John James Tayler was born on 15 August 1797 at Newington Butts, Surrey. His father was John Tayler a nonconformist minister in London, who, when James was five years old became the minister of the prestigious High Pavement Chapel in Nottingham. His father set up a school in their home at which the younger John was educated up to the age of seventeen. In 1814 he went to Manchester College, York, to train as a Unitarian minister; at the time Charles Wellbeloved was the principal. After two years at the College he attended Glasgow University to study for a BA. He obtained this in 1819 and returned to Manchester College as a temporary tutor in classics. In 1820 he became a minister of Mosley Street Chapel in Manchester, a post he held until 1853. When Manchester College expanded and moved to Manchester from York in 1840, Tayler became professor of ecclesiastical history, and when it moved to London in 1853 he was appointed principal, a post he held until his death in 1869.

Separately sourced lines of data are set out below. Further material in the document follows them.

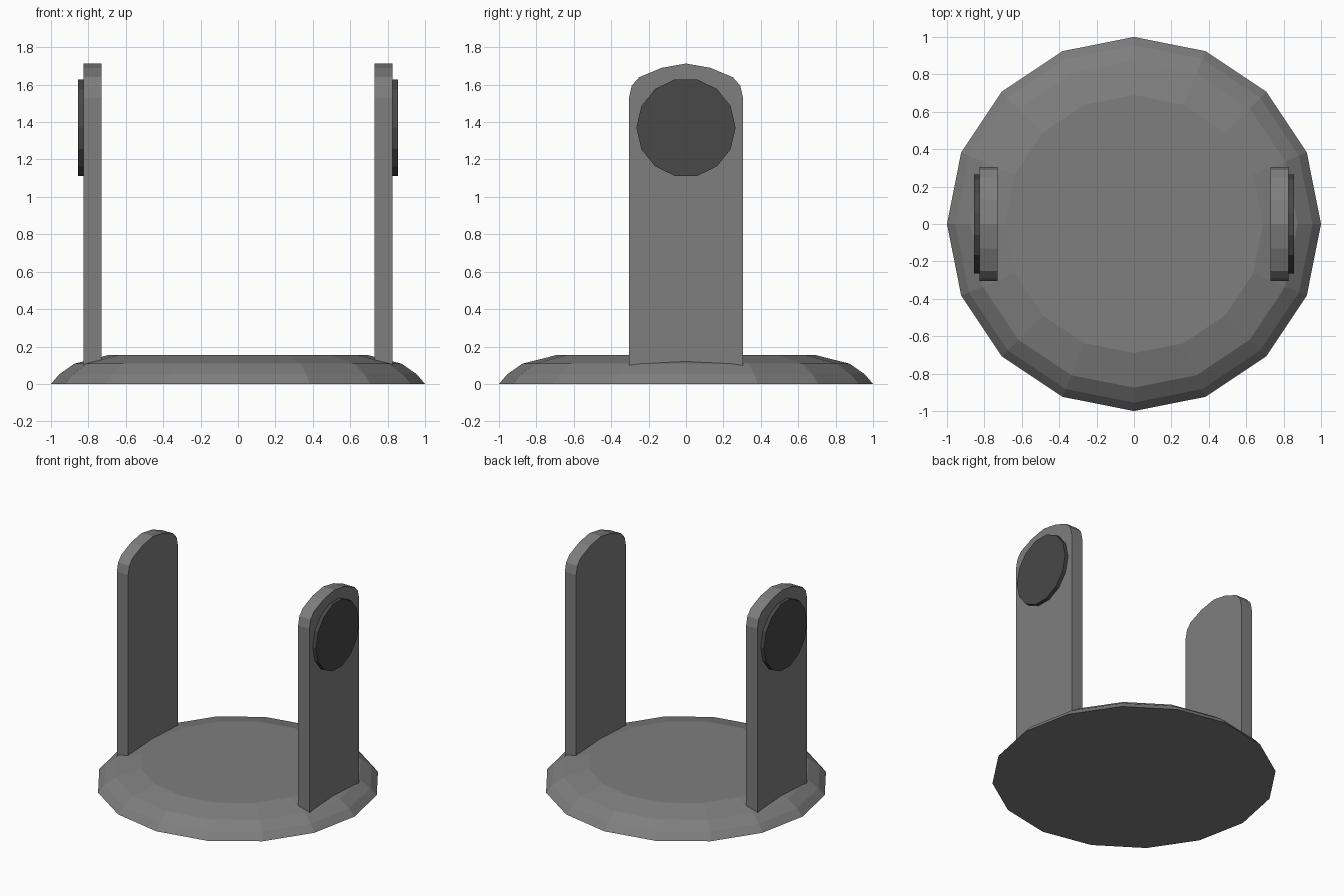
import bpy, bmesh, math

if "Cube" in bpy.data.objects:
    bpy.data.objects.remove(bpy.data.objects["Cube"])


def material(name, value):
    m = bpy.data.materials.new(name)
    m.diffuse_color = (value, value, value, 1)
    m.use_nodes = True
    m.node_tree.nodes["Principled BSDF"].inputs["Base Color"].default_value = m.diffuse_color
    return m


GREY = material("mid grey", 0.21)
DARK = material("dark grey", 0.065)


def loft(name, rings, mat):
    """Solid from a stack of matching vertex rings, capped at both ends."""
    bm = bmesh.new()
    loops = [[bm.verts.new(p) for p in ring] for ring in rings]
    n = len(loops[0])
    for a, b in zip(loops, loops[1:]):
        for i in range(n):
            j = (i + 1) % n
            bm.faces.new((a[i], a[j], b[j], b[i]))
    bm.faces.new(loops[0])
    bm.faces.new(loops[-1])
    bmesh.ops.recalc_face_normals(bm, faces=bm.faces)
    me = bpy.data.meshes.new(name)
    bm.to_mesh(me)
    bm.free()
    me.materials.append(mat)
    obj = bpy.data.objects.new(name, me)
    bpy.context.collection.objects.link(obj)
    return obj


def circle(n, r):
    return [(r * math.cos(math.tau * i / n), r * math.sin(math.tau * i / n))
            for i in range(n)]


# Domed round base with sixteen sides
base_profile = [(1.0, 0.0), (0.955, 0.052), (0.875, 0.108), (0.69, 0.155)]
loft("base", [[(x, y, z) for x, y in circle(16, r)] for r, z in base_profile], GREY)

# Upright outline: straight sides, rounded shoulders, gently arched top
half = [(0.305, 0.08), (0.305, 1.53), (0.29, 1.595), (0.25, 1.64), (0.13, 1.69)]
outline = half + [(0, 1.713)] + [(-y, z) for y, z in reversed(half)]
disc = [(y, 1.37 + z) for y, z in circle(14, 0.265)]

# Two uprights, each with a disc on its outer face
for side, s in (("left", -1), ("right", 1)):
    loft(side + "_upright",
         [[(s * x, y, z) for y, z in outline] for x in (0.73, 0.827)], GREY)
    loft(side + "_disc",
         [[(s * x, y, z) for y, z in disc] for x in (0.82, 0.855)], DARK)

Tayler was influenced by Romanticism as a young man, at one point having had the pleasure of tea and long walk in the Lake District with William Wordsworth. The influence of Romanticism is evident in his approval of the Gothic style of the new Upper Brook Street Chapel commissioned from Sir Charles Barry. He favoured the more spiritual version of Unitarianism developing at the time and was able to spread the message via his joint editorship of the Prospective Review. He spent the 1834-5 recovering from a nervous illness in Germany and was influenced by developments in German religious thought. He advocated church unity within the state church and he made the case for this in his book A Catholic Christian Church, the Want of our Time (1867). He published extensively and mixed in literary and intellectual circles, especially during his period in London, where he befriended Henry Crabb Robinson and the geologist Charles Lyell, among others. His publications included: A Retrospective of Religious Life in England (1845) and English Nonconformity: its Principles and Justification (1859). He married Hannah Smith on 16 January 1825. He died on 28May 1869 at Hampstead.